■ Task to carry out ■
In the records, find each line where "data" occurs, and copy it.

■ Excerpted records ■

══════════════════════════════

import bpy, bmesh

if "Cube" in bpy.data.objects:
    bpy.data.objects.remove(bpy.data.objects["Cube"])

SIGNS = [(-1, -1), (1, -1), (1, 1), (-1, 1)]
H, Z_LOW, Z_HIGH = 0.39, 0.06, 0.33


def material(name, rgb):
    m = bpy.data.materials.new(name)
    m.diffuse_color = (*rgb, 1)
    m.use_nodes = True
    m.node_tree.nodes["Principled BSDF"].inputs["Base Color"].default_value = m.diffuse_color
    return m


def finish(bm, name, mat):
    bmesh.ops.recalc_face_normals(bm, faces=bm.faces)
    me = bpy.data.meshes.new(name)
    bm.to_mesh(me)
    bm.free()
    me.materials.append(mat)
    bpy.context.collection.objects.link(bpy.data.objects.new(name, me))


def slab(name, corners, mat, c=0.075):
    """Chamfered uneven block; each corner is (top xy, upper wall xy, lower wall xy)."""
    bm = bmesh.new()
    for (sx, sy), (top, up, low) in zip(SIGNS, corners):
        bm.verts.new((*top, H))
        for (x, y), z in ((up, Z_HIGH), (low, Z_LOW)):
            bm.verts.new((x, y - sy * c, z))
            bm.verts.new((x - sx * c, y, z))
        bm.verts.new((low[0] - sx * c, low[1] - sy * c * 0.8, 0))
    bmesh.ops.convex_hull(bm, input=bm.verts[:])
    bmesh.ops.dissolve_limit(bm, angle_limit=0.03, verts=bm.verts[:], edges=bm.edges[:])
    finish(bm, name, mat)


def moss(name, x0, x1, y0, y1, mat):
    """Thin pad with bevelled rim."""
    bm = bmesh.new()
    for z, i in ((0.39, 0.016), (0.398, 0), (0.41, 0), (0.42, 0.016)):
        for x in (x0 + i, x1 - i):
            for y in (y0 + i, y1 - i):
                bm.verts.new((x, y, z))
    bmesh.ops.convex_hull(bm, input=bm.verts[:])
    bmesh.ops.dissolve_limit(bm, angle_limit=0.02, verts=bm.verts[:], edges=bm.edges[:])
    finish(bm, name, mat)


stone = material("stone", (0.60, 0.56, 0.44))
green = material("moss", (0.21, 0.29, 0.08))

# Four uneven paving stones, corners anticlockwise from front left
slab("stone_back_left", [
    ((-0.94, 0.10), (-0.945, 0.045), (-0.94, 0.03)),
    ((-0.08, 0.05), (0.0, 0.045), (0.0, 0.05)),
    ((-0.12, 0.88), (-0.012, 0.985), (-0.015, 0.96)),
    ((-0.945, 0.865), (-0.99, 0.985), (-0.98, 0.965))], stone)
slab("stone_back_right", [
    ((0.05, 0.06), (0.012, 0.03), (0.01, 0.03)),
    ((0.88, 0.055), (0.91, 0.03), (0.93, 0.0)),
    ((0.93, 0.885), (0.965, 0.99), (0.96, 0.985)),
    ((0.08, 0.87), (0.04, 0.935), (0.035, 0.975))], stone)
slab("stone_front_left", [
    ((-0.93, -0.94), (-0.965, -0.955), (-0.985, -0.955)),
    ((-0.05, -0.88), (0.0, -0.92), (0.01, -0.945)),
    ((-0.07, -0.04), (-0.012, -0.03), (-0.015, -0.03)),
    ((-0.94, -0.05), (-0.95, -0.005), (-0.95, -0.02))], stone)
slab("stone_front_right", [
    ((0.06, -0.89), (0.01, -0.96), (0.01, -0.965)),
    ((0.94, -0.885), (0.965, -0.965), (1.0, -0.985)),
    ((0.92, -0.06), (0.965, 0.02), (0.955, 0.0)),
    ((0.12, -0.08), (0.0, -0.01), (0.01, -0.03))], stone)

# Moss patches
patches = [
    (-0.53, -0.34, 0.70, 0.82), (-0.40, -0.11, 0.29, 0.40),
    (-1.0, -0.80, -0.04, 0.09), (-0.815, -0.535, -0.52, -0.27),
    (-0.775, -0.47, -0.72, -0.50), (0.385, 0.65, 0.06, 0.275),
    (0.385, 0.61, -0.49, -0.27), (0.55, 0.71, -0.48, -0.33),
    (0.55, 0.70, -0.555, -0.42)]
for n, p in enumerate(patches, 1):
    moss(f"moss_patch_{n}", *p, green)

══════════════════════════════

■ Exercise result ■
if "Cube" in bpy.data.objects:
    bpy.data.objects.remove(bpy.data.objects["Cube"])
    m = bpy.data.materials.new(name)
    me = bpy.data.meshes.new(name)
    bpy.context.collection.objects.link(bpy.data.objects.new(name, me))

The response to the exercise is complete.